Before adopting a vegetarian diet a year ago I had a number of concerns. Would I be getting the right vitamins? Would I get bored of eating the same things? Would I always be hungry? Would I be judged by others? The journey has been interesting and rewarding. Here are some of the things I have learned along the way.
There are so many questions you'll be asked once you go vegan - most of them ridiculous. Apparently, going vegan means you're instantly more likely to end up on a desert island and be faced with having to kill and eat something to survive. And yes - I would kick to death a Shetland pony if it was threatening me and my family and I'd exhausted all other options of compromise.
Is quiche not the perfect, universal crowd pleaser? It seems whenever I make it for a gathering it's Hoovered up way before everything else. I think it satisfies the angel and devil in all of us. Egg rich protein guaranteed to fill us up until the next available meal slot, combined with decadent cheese and cream.

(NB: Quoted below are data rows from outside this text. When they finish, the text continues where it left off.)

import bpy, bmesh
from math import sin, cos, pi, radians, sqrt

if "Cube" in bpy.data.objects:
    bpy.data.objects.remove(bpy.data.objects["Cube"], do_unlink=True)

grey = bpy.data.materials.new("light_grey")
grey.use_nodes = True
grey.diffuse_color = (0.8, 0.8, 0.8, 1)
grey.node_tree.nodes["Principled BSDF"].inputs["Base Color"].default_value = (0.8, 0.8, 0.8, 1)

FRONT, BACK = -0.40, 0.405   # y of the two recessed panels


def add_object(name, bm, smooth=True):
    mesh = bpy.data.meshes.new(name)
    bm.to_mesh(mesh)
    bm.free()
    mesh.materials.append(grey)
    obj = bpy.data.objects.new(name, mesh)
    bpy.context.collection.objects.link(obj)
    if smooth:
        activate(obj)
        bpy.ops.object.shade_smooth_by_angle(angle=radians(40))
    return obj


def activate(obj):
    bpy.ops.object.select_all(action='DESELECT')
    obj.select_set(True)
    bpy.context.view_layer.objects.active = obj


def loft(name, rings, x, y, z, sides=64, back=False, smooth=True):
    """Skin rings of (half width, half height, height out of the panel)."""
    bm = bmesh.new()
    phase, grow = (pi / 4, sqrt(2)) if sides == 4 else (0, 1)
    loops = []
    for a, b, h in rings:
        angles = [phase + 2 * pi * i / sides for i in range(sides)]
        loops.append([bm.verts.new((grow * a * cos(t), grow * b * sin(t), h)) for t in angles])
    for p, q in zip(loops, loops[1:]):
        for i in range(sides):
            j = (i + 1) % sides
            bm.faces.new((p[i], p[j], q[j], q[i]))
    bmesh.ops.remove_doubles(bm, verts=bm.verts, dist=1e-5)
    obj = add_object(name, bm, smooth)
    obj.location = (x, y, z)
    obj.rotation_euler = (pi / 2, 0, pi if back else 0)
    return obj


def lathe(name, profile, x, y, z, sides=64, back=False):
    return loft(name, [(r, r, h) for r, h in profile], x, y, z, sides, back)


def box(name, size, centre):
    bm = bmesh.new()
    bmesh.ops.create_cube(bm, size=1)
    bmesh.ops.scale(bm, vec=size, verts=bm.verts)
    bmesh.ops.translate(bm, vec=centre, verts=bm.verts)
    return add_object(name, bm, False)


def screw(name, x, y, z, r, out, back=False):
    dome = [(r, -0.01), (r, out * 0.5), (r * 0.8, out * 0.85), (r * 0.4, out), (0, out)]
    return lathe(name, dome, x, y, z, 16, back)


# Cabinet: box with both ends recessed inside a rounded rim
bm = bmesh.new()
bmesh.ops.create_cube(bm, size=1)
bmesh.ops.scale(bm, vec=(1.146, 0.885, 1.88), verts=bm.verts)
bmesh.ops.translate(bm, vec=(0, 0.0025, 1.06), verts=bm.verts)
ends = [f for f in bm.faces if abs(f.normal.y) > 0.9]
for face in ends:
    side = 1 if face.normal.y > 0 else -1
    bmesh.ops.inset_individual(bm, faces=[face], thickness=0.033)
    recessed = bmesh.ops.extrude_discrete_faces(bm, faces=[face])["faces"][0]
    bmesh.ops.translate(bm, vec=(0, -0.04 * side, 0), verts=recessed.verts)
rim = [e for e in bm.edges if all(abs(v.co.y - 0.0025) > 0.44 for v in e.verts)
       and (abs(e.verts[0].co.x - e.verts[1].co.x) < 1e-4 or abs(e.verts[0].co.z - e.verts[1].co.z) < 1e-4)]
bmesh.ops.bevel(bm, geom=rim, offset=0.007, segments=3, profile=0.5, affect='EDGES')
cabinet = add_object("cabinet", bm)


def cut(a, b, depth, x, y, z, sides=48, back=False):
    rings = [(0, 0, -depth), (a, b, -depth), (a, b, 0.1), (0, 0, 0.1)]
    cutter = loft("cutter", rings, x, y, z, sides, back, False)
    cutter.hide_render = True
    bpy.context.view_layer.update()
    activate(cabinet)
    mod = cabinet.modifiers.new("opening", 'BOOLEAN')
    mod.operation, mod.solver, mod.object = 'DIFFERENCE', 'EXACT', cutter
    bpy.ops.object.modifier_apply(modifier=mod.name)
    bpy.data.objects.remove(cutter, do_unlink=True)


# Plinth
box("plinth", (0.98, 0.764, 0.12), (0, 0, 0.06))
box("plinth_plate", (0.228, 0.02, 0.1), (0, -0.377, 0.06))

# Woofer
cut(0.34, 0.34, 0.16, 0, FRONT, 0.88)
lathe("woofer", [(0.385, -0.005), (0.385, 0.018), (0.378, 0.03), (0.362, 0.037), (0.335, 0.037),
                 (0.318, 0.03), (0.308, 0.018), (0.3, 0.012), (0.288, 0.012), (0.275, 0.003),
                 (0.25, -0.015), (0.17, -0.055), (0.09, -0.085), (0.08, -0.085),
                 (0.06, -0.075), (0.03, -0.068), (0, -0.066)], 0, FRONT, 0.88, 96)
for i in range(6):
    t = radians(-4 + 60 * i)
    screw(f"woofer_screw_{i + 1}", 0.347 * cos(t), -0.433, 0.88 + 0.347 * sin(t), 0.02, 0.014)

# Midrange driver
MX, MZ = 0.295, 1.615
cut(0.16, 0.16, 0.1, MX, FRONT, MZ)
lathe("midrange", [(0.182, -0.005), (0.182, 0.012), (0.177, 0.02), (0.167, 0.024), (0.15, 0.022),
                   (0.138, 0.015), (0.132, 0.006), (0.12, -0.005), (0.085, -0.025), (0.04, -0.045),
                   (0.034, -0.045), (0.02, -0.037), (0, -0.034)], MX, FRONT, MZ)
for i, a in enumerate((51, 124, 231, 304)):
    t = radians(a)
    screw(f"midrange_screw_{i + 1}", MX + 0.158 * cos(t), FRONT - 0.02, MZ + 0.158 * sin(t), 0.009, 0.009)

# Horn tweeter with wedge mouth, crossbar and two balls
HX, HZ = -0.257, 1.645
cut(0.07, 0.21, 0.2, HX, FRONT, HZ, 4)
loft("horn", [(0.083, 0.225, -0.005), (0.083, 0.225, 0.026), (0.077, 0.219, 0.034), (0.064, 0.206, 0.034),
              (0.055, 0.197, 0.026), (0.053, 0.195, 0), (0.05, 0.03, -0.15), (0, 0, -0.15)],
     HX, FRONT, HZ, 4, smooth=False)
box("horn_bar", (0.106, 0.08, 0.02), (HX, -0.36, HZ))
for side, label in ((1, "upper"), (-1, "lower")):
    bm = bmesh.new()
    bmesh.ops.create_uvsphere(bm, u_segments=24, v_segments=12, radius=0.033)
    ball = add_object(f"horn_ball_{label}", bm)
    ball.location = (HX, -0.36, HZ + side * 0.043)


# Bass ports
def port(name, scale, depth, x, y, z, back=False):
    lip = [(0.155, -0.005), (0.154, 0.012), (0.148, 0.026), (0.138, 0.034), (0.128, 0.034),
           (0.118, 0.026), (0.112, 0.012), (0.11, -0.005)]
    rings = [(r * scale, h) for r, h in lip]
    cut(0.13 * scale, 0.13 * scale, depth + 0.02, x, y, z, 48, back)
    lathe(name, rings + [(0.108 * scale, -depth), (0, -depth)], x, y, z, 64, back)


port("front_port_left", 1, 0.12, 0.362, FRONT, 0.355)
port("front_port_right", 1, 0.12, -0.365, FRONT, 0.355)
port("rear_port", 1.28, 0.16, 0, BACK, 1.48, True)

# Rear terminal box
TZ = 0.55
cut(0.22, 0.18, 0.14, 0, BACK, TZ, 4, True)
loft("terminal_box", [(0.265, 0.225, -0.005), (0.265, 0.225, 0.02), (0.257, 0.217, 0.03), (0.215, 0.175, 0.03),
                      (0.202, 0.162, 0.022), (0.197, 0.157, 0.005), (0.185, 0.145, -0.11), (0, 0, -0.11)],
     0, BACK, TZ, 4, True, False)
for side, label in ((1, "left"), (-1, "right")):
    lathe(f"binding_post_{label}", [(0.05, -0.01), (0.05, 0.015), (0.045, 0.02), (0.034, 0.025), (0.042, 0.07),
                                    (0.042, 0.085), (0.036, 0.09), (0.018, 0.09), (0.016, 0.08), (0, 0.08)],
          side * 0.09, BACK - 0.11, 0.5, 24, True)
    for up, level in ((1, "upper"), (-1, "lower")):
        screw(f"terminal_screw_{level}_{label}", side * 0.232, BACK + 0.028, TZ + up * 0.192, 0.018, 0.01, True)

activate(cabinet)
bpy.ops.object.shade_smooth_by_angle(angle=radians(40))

I'm all for being a veggie, and am almost there myself, apart from the odd bit of wild pheasant or something. Something that has a happy life and a quick end. But I would kill a suffering animal in a heartbeat, and in fact have had old or physically suffering dogs put down , and have even killed a half alive squirrel recently.
Fats in meat and eggs are best for dissolving fat soluble vitamins A, D, E and K which are used for keeping skin firm and preventing wrinkles, maintaining eyesight, sunlight tolerance good, lubricating joints and control blood clotting systems. Vegetarians are often deficient in the fat-soluble vitamins I have listed above. Conclusion, humans are meant to be omnivorous.
"My boyfriend bought me a vegetarian cookbook for Christmas...even though I'm not one," she laughed. Our eyes met and we smiled. Funny, but if a man I was hopeful about gave me a vegetarian cookbook for Christmas, knowing that I'm not one, I think I would run faster than you could say "Jack Rabbit".
The recent laboratory development of an in-vitro beef burger created from stem cells is causing quite a buzz amongst consumers. Most people's first reaction is one of disgust and trepidation. And then the many questions: how can I eat meat that was grown in a lab made possible only by human engineering?
On 5 August, a select group of scientists, members of the media and gastronomes will be invited to try their first taste of in vitro meat at a ceremony in London... It may surprise readers to learn that, among the funders of in vitro meat development in various countries - although not of this particular project - is Peta.